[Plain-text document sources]
◇ ◇ ◇ ◇ ◇ ◇ ◇

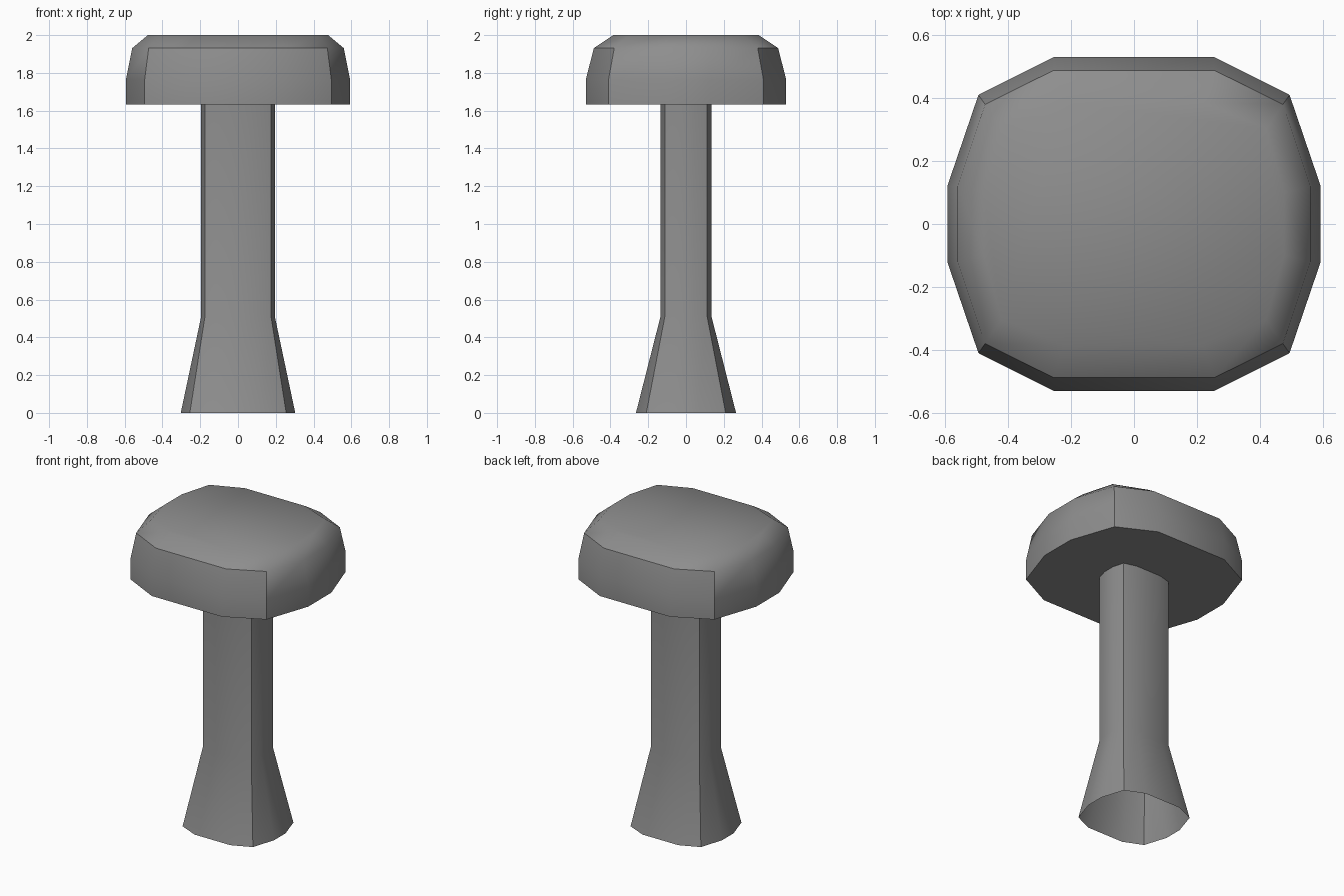
import bpy
import bmesh
import math

if "Cube" in bpy.data.objects:
    bpy.data.objects.remove(bpy.data.objects["Cube"])

# Dark grey surface
grey = bpy.data.materials.new("dark_grey")
grey.diffuse_color = (0.27, 0.27, 0.27, 1)
grey.use_nodes = True
grey.node_tree.nodes["Principled BSDF"].inputs["Base Color"].default_value = grey.diffuse_color


def ring(quarter, z):
    """Mirror three points of one quarter into a closed 12-sided ring."""
    q1 = list(quarter)
    q2 = [(-x, y) for x, y in reversed(q1)]
    q3 = [(-x, -y) for x, y in q1]
    q4 = [(x, -y) for x, y in reversed(q1)]
    return [(x, y, z) for x, y in q1 + q2 + q3 + q4]


def loft(name, rings, cap_bottom=False, cap_top=False):
    """Skin a stack of rings, optionally closing the ends."""
    bm = bmesh.new()
    loops = [[bm.verts.new(p) for p in r] for r in rings]
    for a, b in zip(loops, loops[1:]):
        for i in range(len(a)):
            j = (i + 1) % len(a)
            bm.faces.new((a[i], a[j], b[j], b[i]))
    if cap_bottom:
        bm.faces.new(loops[0][::-1])
    if cap_top:
        bm.faces.new(loops[-1])
    mesh = bpy.data.meshes.new(name)
    bm.to_mesh(mesh)
    bm.free()
    mesh.materials.append(grey)
    obj = bpy.data.objects.new(name, mesh)
    bpy.context.collection.objects.link(obj)
    bpy.ops.object.select_all(action='DESELECT')
    obj.select_set(True)
    bpy.context.view_layer.objects.active = obj
    bpy.ops.object.shade_smooth_by_angle(angle=math.radians(41.5))
    return obj


# Stem: flared foot, straight shaft, open at the bottom
foot = [(0.303, 0.06), (0.255, 0.21), (0.13, 0.265)]
shaft = [(0.195, 0.04), (0.175, 0.112), (0.09, 0.135)]
loft("stem", [ring(foot, 0), ring(shaft, 0.51), ring(shaft, 1.635)])

# Cap: flat underside, tapering rim and bevelled top
rim = [(0.593, 0.12), (0.494, 0.41), (0.255, 0.53)]
shoulder = [(0.56, 0.12), (0.473, 0.38), (0.255, 0.488)]
crown = [(0.477, 0.10), (0.42, 0.303), (0.22, 0.385)]
loft("cap", [ring(rim, 1.633), ring(rim, 1.765),
             ring(shoulder, 1.931), ring(crown, 2.0)],
     cap_bottom=True, cap_top=True)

◇ ◇ ◇ ◇ ◇ ◇ ◇

THE TASK: All entries above must be repeated exactly; pictures are to be left out.

TASK SOLUTION:
import bpy
import bmesh
import math

if "Cube" in bpy.data.objects:
    bpy.data.objects.remove(bpy.data.objects["Cube"])

# Dark grey surface
grey = bpy.data.materials.new("dark_grey")
grey.diffuse_color = (0.27, 0.27, 0.27, 1)
grey.use_nodes = True
grey.node_tree.nodes["Principled BSDF"].inputs["Base Color"].default_value = grey.diffuse_color


def ring(quarter, z):
    """Mirror three points of one quarter into a closed 12-sided ring."""
    q1 = list(quarter)
    q2 = [(-x, y) for x, y in reversed(q1)]
    q3 = [(-x, -y) for x, y in q1]
    q4 = [(x, -y) for x, y in reversed(q1)]
    return [(x, y, z) for x, y in q1 + q2 + q3 + q4]


def loft(name, rings, cap_bottom=False, cap_top=False):
    """Skin a stack of rings, optionally closing the ends."""
    bm = bmesh.new()
    loops = [[bm.verts.new(p) for p in r] for r in rings]
    for a, b in zip(loops, loops[1:]):
        for i in range(len(a)):
            j = (i + 1) % len(a)
            bm.faces.new((a[i], a[j], b[j], b[i]))
    if cap_bottom:
        bm.faces.new(loops[0][::-1])
    if cap_top:
        bm.faces.new(loops[-1])
    mesh = bpy.data.meshes.new(name)
    bm.to_mesh(mesh)
    bm.free()
    mesh.materials.append(grey)
    obj = bpy.data.objects.new(name, mesh)
    bpy.context.collection.objects.link(obj)
    bpy.ops.object.select_all(action='DESELECT')
    obj.select_set(True)
    bpy.context.view_layer.objects.active = obj
    bpy.ops.object.shade_smooth_by_angle(angle=math.radians(41.5))
    return obj


# Stem: flared foot, straight shaft, open at the bottom
foot = [(0.303, 0.06), (0.255, 0.21), (0.13, 0.265)]
shaft = [(0.195, 0.04), (0.175, 0.112), (0.09, 0.135)]
loft("stem", [ring(foot, 0), ring(shaft, 0.51), ring(shaft, 1.635)])

# Cap: flat underside, tapering rim and bevelled top
rim = [(0.593, 0.12), (0.494, 0.41), (0.255, 0.53)]
shoulder = [(0.56, 0.12), (0.473, 0.38), (0.255, 0.488)]
crown = [(0.477, 0.10), (0.42, 0.303), (0.22, 0.385)]
loft("cap", [ring(rim, 1.633), ring(rim, 1.765),
             ring(shoulder, 1.931), ring(crown, 2.0)],
     cap_bottom=True, cap_top=True)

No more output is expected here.